Read Halacha

Laws Pertaining to Tisha Be’av

There are five categories of abstinence which must be observed on Tisha Be’av: Eating and drinking, washing one’s self, rubbing one’s body with oils or lotions, wearing leather shoes, and marital relations. Our Sages also prohibited learning Torah on Tisha Be’av, for the word......

Read Halacha

The Laws of the “Ha’Gomel” Blessing

Our Sages enacted that one who has experienced an event in which there was some danger involved must thank Hashem for the goodness which He has bestowed upon him in front of ten men, as we shall soon explain. The Gemara in Masechet Berachot (54a) states: “Rav Yehuda said in the name of Rav:......

Read Halacha


Eating Meat Following Rosh Chodesh Av

The Mishnah in Masechet Ta’anit (26b) tells us that on Erev Tisha Be’av during the last meal one eats before the fast, one may not eat meat, drink wine, or eat two cooked foods, such as rice and an egg. Although the letter of the law dictates that the prohibition to eat meat only applies......

Read Halacha

The Laws of Motza’ei Tisha Be’av and the Tenth of Av

----------------------------- By Popular Request: According to the Sephardic custom, it is permissible to shave, take a haircut, and do laundry immediately at the conclusion of the fast tonight. Ashkenazim customarily rule leniently in this regard. However, this year (5780), when the Tenth of Av fa......

Read Halacha

Eating a Meal on Erev Shabbat

Question: Is one permitted to eat a bread meal after halachic midday on Erev Shabbat (Friday afternoon)? Answer: The Gemara (Gittin 38b) states that there were two wealthy and important families in Jerusalem and both of them sinned to the extent that they were eventually uprooted from the world. ......

Read Halacha

Some Detailed Laws Regarding the Mitzvah of Making a Railing

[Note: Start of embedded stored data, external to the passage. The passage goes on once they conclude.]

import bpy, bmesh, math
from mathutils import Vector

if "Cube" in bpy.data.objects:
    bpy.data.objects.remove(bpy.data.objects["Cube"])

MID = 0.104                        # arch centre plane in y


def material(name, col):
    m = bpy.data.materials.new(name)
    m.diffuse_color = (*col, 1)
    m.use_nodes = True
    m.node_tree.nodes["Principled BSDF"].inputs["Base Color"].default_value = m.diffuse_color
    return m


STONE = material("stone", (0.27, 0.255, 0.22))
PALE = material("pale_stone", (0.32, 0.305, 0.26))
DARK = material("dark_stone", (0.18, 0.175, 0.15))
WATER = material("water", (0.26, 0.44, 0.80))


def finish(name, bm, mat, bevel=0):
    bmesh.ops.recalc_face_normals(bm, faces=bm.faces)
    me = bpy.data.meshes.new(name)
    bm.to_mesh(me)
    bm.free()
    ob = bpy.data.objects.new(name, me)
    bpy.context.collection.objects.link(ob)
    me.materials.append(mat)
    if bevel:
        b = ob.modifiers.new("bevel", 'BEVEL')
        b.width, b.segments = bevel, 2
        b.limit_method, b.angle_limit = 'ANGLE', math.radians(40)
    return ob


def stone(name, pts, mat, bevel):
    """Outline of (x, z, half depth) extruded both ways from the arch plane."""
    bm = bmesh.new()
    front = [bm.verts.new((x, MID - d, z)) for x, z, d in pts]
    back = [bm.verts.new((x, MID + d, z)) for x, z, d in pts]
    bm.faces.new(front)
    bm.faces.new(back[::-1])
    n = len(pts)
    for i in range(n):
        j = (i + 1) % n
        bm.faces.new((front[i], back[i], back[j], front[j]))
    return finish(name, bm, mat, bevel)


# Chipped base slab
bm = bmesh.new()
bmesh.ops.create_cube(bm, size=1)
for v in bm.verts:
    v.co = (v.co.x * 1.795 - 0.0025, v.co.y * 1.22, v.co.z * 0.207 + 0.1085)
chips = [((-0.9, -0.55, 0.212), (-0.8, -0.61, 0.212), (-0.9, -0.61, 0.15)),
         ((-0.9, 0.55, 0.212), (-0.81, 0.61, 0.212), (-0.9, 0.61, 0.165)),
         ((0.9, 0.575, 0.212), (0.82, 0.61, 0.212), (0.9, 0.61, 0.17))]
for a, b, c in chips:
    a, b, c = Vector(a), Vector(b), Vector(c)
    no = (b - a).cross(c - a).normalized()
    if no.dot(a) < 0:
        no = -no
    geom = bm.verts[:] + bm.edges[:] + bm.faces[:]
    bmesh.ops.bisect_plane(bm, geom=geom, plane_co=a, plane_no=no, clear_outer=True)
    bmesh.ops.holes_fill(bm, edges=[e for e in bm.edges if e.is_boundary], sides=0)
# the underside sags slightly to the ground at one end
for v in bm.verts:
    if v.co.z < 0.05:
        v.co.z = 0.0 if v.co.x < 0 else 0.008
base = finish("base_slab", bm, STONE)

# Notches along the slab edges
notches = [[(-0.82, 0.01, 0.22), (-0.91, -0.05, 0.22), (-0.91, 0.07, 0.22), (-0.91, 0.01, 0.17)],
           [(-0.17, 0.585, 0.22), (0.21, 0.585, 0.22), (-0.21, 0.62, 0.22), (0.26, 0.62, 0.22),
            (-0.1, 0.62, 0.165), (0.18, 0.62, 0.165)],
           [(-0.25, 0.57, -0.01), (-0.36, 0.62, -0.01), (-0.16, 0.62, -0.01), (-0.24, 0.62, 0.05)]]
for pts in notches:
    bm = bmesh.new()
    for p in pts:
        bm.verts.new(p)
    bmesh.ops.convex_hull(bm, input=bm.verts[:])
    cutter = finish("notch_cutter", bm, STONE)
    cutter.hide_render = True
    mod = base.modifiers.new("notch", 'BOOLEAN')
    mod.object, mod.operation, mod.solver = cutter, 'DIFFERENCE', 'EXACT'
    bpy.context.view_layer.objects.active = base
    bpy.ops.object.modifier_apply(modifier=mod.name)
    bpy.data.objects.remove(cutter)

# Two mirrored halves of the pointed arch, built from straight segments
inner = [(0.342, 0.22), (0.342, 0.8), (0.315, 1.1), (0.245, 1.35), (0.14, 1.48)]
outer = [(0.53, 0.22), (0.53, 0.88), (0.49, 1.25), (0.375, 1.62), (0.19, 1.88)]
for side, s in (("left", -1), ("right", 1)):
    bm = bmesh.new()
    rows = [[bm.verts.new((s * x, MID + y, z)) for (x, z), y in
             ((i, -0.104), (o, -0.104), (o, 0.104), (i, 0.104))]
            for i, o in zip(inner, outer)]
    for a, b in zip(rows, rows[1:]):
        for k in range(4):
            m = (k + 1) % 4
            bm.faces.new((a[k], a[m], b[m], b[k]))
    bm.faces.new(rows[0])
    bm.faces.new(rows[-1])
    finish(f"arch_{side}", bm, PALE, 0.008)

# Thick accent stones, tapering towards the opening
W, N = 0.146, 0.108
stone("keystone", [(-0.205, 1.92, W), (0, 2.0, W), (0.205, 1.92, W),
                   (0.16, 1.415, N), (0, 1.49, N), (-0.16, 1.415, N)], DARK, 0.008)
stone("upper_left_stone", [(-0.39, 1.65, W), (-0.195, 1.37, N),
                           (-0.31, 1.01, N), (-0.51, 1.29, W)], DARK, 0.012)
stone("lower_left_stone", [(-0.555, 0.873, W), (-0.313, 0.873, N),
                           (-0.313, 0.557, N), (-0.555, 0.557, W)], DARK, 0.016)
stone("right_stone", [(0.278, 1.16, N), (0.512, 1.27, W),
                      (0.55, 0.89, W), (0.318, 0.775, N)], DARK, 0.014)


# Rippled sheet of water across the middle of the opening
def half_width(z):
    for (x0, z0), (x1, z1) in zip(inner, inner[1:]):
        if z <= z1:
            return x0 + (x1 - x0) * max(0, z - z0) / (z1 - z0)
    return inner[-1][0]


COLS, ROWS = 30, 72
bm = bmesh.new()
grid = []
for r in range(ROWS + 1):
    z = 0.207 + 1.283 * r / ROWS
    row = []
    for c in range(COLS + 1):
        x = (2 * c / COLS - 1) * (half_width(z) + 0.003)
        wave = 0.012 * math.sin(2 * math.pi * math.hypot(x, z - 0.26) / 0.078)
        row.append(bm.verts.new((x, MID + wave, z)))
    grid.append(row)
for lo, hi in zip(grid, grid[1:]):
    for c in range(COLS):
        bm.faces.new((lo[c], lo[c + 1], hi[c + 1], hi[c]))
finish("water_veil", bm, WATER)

Approximately two years ago, we have discussed the general parameters of the verse, “And you shall make a railing for your roof and you shall not place blood in your home.” This refers to building a gate or fence around the roof of one’s home so that one does not fall off of it. Th......

Read Halacha